“No one understands what causes it to happen,” Guigni says, adding that about 50 percent of cancer patients suffer from cachexia, which can be life-threatening. Using both human subjects and a murine cell culture model, he’s growing live muscle cells in the lab, and applying a chemotherapeutic agent to determine its effect on muscle at the molecular level. If his work can tease apart how chemotherapy affects the fundamental building blocks of muscle tissue, and how this interaction may cause the muscle to atrophy, that’s one step closer to pinpointing potential treatments or ways to prevent cachexia from happening in the first place.
There are few labs in the United States doing research at the level of a single muscle fiber, so Guigni says he’s grateful to be working with Toth, whose work is breaking new ground when it comes to understanding muscle function as it relates to disuse, chronic disease, and aging. The goal is to understand the molecular function of muscle in the service of developing more effective preventative and rehabilitative interventions.
The Path to Becoming a PhD Student in a UVM Research Program
Guigni came to the PhD program at UVM with some experience researching the human body’s function at its most basic level. A graduate of Connecticut-based Quinnipiac University in addition to the US Army Academy of Health Sciences, he spent three years as a research assistant at Yale School of Medicine, studying insulin resistance in muscle and liver tissue in the lab of Dr. Gerald Shulmans.
This work exposed him to state-of-the-art research methods, and gave him a foundation of knowledge about the mitochondria, a key cellular component considered the “powerhouse” of the cell. His background has translated seamlessly to his current work, which requires familiarity with cellular structure and an understanding of a variety of research methods, from the bench to the bedside.
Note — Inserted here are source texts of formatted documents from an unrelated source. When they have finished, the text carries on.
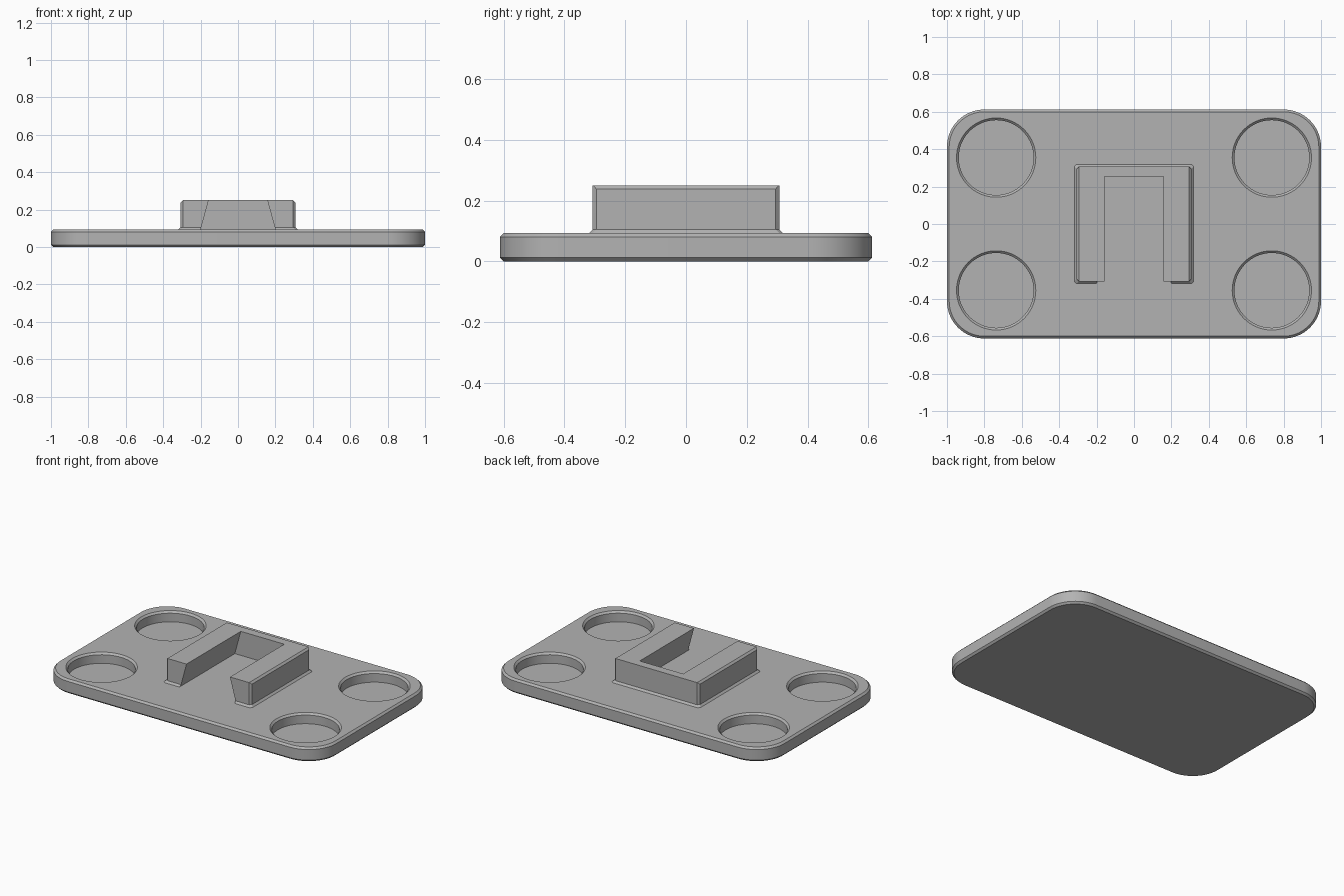
import bpy, bmesh
from math import cos, sin, pi, radians

if "Cube" in bpy.data.objects:
    bpy.data.objects.remove(bpy.data.objects["Cube"], do_unlink=True)

grey = bpy.data.materials.new("plain grey")
grey.use_nodes = True
COLOUR = (0.45, 0.45, 0.45, 1)
grey.diffuse_color = COLOUR
grey.node_tree.nodes["Principled BSDF"].inputs["Base Color"].default_value = COLOUR

CHAMFER = 0.012
THICK = 0.093
TOP = 0.25


def loft(name, rings):
    """Closed solid through matching rings of points, bottom ring first."""
    bm = bmesh.new()
    loops = [[bm.verts.new(p) for p in ring] for ring in rings]
    n = len(loops[0])
    for low, high in zip(loops, loops[1:]):
        for i in range(n):
            j = (i + 1) % n
            bm.faces.new((low[i], low[j], high[j], high[i]))
    bm.faces.new(loops[0][::-1])
    bm.faces.new(loops[-1])
    bmesh.ops.recalc_face_normals(bm, faces=bm.faces)
    mesh = bpy.data.meshes.new(name)
    bm.to_mesh(mesh)
    bm.free()
    mesh.materials.append(grey)
    obj = bpy.data.objects.new(name, mesh)
    bpy.context.collection.objects.link(obj)
    return obj


def rounded_rect(hx, hy, r, z, steps=16):
    points = []
    for k, (sx, sy) in enumerate([(1, 1), (-1, 1), (-1, -1), (1, -1)]):
        for i in range(steps + 1):
            a = (k + i / steps) * pi / 2
            points.append((sx * (hx - r) + r * cos(a), sy * (hy - r) + r * sin(a), z))
    return points


def circle(x, y, r, z, n=64):
    return [(x + r * cos(2 * pi * i / n), y + r * sin(2 * pi * i / n), z) for i in range(n)]


def clipped_rect(hx, hy, z, c=CHAMFER):
    """Rectangle with its four corners cut off."""
    return [(hx, c - hy, z), (hx, hy - c, z), (hx - c, hy, z), (c - hx, hy, z),
            (-hx, hy - c, z), (-hx, c - hy, z), (c - hx, -hy, z), (hx - c, -hy, z)]


def rect(x, y0, y1, z):
    return [(x, y0, z), (x, y1, z), (-x, y1, z), (-x, y0, z)]


def carve(target, cutter):
    mod = target.modifiers.new("cut", "BOOLEAN")
    mod.operation = "DIFFERENCE"
    mod.solver = "EXACT"
    mod.object = cutter
    bpy.context.view_layer.objects.active = target
    bpy.ops.object.modifier_apply(modifier=mod.name)
    bpy.data.objects.remove(cutter, do_unlink=True)


# Base plate with rounded corners and chamfered rims
c = CHAMFER
plate = loft("base_plate", [
    rounded_rect(1 - c, 0.612 - c, 0.2 - c, 0),
    rounded_rect(1, 0.612, 0.2, c),
    rounded_rect(1, 0.612, 0.2, THICK - c),
    rounded_rect(1 - c, 0.612 - c, 0.2 - c, THICK)])

# Four round pockets with a chamfered mouth
for sx in (-1, 1):
    for sy in (-1, 1):
        x, y, r = sx * 0.737, sy * 0.355, 0.2
        carve(plate, loft("pocket_cutter", [
            circle(x, y, r, 0.025), circle(x, y, r, THICK - c),
            circle(x, y, r + c, THICK), circle(x, y, r + c, THICK + 0.05)]))

# U-shaped bracket, flared at its foot and chamfered along its upper sides
H = 0.307
bracket = loft("bracket", [
    clipped_rect(H + c, H + c, THICK - 0.005),
    clipped_rect(H + c, H + c, THICK),
    clipped_rect(H, H, THICK + c),
    clipped_rect(H, H, TOP - c),
    clipped_rect(H - c, H, TOP, 0.002)])

# Dovetail slot, open at the front and narrower at the top
slope = (0.2 - 0.157) / (TOP - THICK)
carve(bracket, loft("slot_cutter", [
    rect(0.2 + slope * 0.05, -0.5, 0.253, THICK - 0.05),
    rect(0.157 - slope * 0.05, -0.5, 0.253, TOP + 0.05)]))

# Smooth round walls, crisp edges
for obj in (plate, bracket):
    bpy.ops.object.select_all(action="DESELECT")
    obj.select_set(True)
    bpy.context.view_layer.objects.active = obj
    bpy.ops.object.shade_smooth_by_angle(angle=radians(20))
Now in the third year of his PhD program, Guigni serves as a non-commissioned officer in the US Army Reserves, a role that includes travel to locations in Vermont, New Hampshire and Massachusetts to train new soldiers in his unit. As a veteran with close to 20 years of experience — he joined the Army at 17 years old straight out of high school — Guigni hopes to use his experience and career in research to improve the care available to patients.
“I am excited about the collaborative future of basic science and bedside medicine,” says Guigni. “With this ‘bench-to-bedside’ approach I will translate basic scientific findings into therapeutic interventions for patients, increasing the understanding of an important disease processes.”
This post was originally published on www.uvm.com/medicine.